What is more, no independent or critical media is left in Turkey that could investigate the MİT’s illegal business activities. For any courageous reporter who dares to do that, Erdogan has provided new ammunition to shoot the messenger in decree-law No. 694, which was approved by the Cabinet on Aug. 15, 2017 and published in the Official Gazette 10 days later. The new amendment that was added to Article 27 of the intelligence law states that those who disclose MİT members’ identities, positions or duties in any way will face up to seven years’ jail time. This is a warning shot to investigative journalists who might expose MİT’s dirty schemes and reveal the people involved in those plots.
As a result, MİT today acts with complete impunity in Turkey. That is not unexpected given the fact that the agency has been led by Erdogan lackey Hakan Fidan, who politicized the agency, purged professionals from the service and replaced them with Islamists and neo-nationalist figures who have penetrated the agency under his leadership since 2010. MIT’s integrity was completely undermined, and it can no longer function as a dependable intelligence service for Turkey’s own national security interests. It only serves the parochial interests of one man and his thugs who rule Turkey.
It is now busy saving Erdogan’s jihadists from legal troubles when they face criminal charges without any blowback from blatant interference in cases where al-Qaeda and Islamic State in Iraq and the Levant (ISIL) militants were prosecuted and tried. It has set up a special division to assassinate Erdogan’s critics abroad, and no opposition political party dares challenge it in Parliament. It engages in false flag operations to scapegoat others for Erdogan’s failures and create pretexts for the government to justify mass persecution in Turkey.

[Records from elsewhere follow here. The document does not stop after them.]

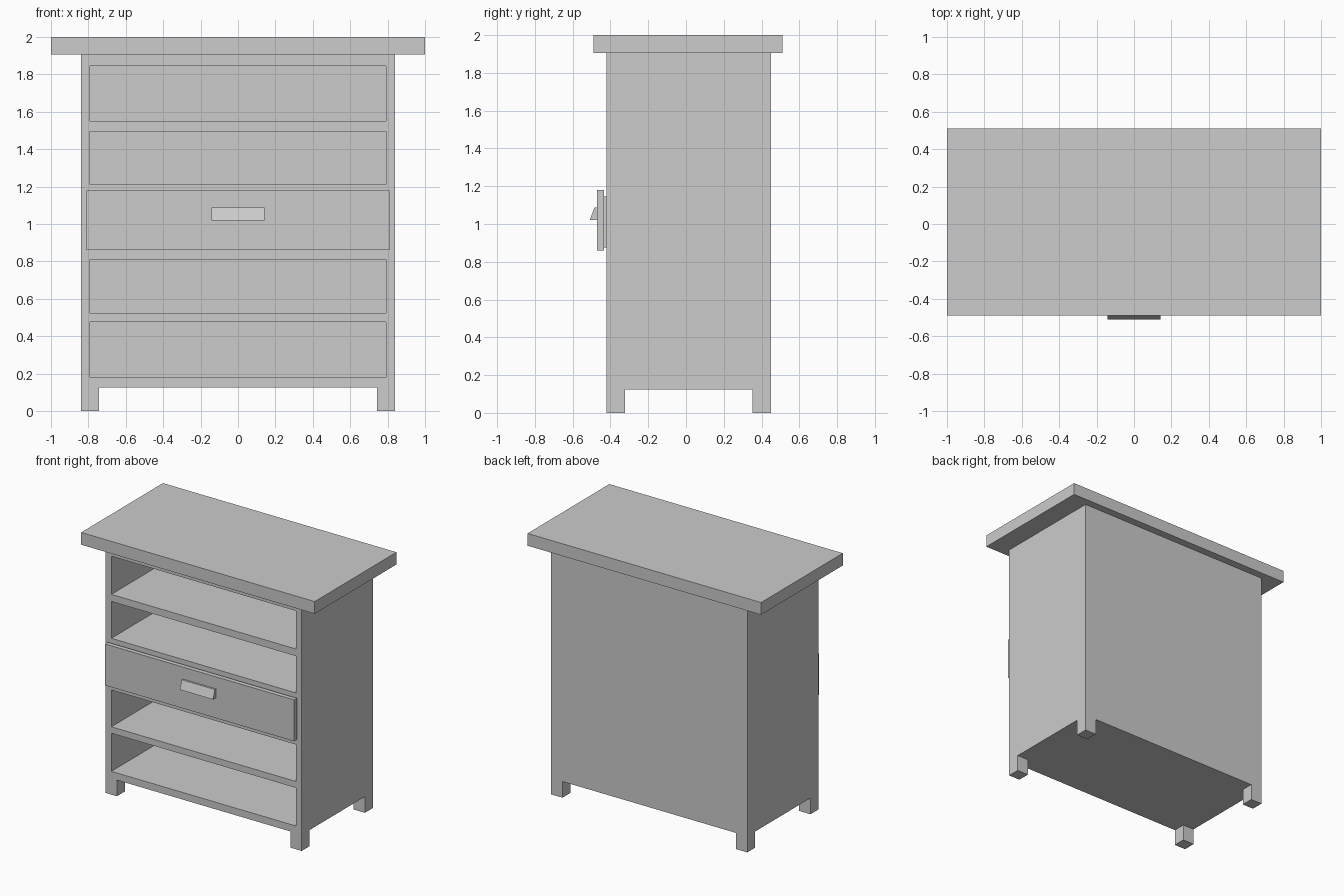
import bpy
import bmesh

default_cube = bpy.data.objects.get("Cube")
if default_cube:
    bpy.data.objects.remove(default_cube, do_unlink=True)

# Single grey finish
GREY = (0.604, 0.604, 0.604, 1.0)
finish = bpy.data.materials.new("light_grey")
finish.use_nodes = True
finish.diffuse_color = GREY
finish.node_tree.nodes["Principled BSDF"].inputs["Base Color"].default_value = GREY


def prism(name, profile, x0, x1):
    """Extrude a (y, z) profile along x."""
    bm = bmesh.new()
    face = bm.faces.new([bm.verts.new((x0, y, z)) for y, z in profile])
    moved = bmesh.ops.extrude_face_region(bm, geom=[face])["geom"]
    verts = [v for v in moved if isinstance(v, bmesh.types.BMVert)]
    bmesh.ops.translate(bm, verts=verts, vec=(x1 - x0, 0, 0))
    bmesh.ops.recalc_face_normals(bm, faces=bm.faces)
    mesh = bpy.data.meshes.new(name)
    bm.to_mesh(mesh)
    bm.free()
    mesh.materials.append(finish)
    obj = bpy.data.objects.new(name, mesh)
    bpy.context.collection.objects.link(obj)
    return obj


def box(name, x0, x1, y0, y1, z0, z1):
    return prism(name, [(y0, z0), (y1, z0), (y1, z1), (y0, z1)], x0, x1)


# Main dimensions
HALF, INNER = 0.84, 0.79
FRONT, BACK = -0.42, 0.45
BASE, TOP = 0.125, 1.905
LEG = 0.097
WALL = 0.05

# Overhanging top
box("top_slab", -1, 1, -0.49, 0.51, TOP, 2)

# Side panels with the legs cut into their profile, plus the inner part of each leg
side_profile = [(FRONT, 0), (FRONT + LEG, 0), (FRONT + LEG, BASE),
                (BACK - LEG, BASE), (BACK - LEG, 0), (BACK, 0),
                (BACK, TOP), (FRONT, TOP)]
for side, sign in (("left", 1), ("right", -1)):
    xs = sorted((sign * INNER, sign * HALF))
    prism(side + "_side_panel", side_profile, *xs)
    xs = sorted((sign * INNER, sign * (HALF - LEG)))
    box(side + "_front_leg", *xs, FRONT, FRONT + LEG, 0, BASE)
    box(side + "_back_leg", *xs, BACK - LEG, BACK, 0, BASE)

# Back panel and the horizontal dividers between the bays
box("back_panel", -INNER, INNER, BACK - WALL, BACK, BASE, TOP)
dividers = [(BASE, 0.18), (0.475, 0.525), (0.81, 0.86),
            (1.16, 1.21), (1.495, 1.55), (1.845, TOP)]
for i, (z0, z1) in enumerate(dividers):
    box(f"divider_{i + 1}", -INNER, INNER, FRONT, BACK - WALL, z0, z1)

# Middle drawer: open tray, overlapping front and wedge handle
TRAY, TRAY_FRONT, TRAY_BACK = 0.78, -0.435, 0.38
LOW, HIGH, BOARD = 0.875, 1.145, 0.03
box("drawer_bottom", -TRAY, TRAY, TRAY_FRONT, TRAY_BACK, LOW, LOW + BOARD)
box("drawer_back", -TRAY, TRAY, TRAY_BACK - BOARD, TRAY_BACK, LOW + BOARD, HIGH)
for side, sign in (("left", 1), ("right", -1)):
    xs = sorted((sign * TRAY, sign * (TRAY - BOARD)))
    box(side + "_drawer_side", *xs, TRAY_FRONT, TRAY_BACK - BOARD, LOW + BOARD, HIGH)
box("drawer_front", -0.81, 0.81, -0.47, TRAY_FRONT, 0.86, 1.18)
prism("drawer_handle", [(-0.51, 1.02), (-0.47, 1.02), (-0.47, 1.087), (-0.485, 1.087)],
      -0.142, 0.142)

It mobilizes diaspora Turkish and Muslim groups abroad, especially in Europe, to intimidate Turkey’s allies and increase leverage and bargaining power for Erdogan. It pours money into proxy groups from Africa to the Middle East, from the Balkans to Southeast Asia, to export Erdogan’s divisive and dangerous political Islamist ideology. That means MİT has been turned into a hostile intelligence agency for Turkey’s allies and partners as well.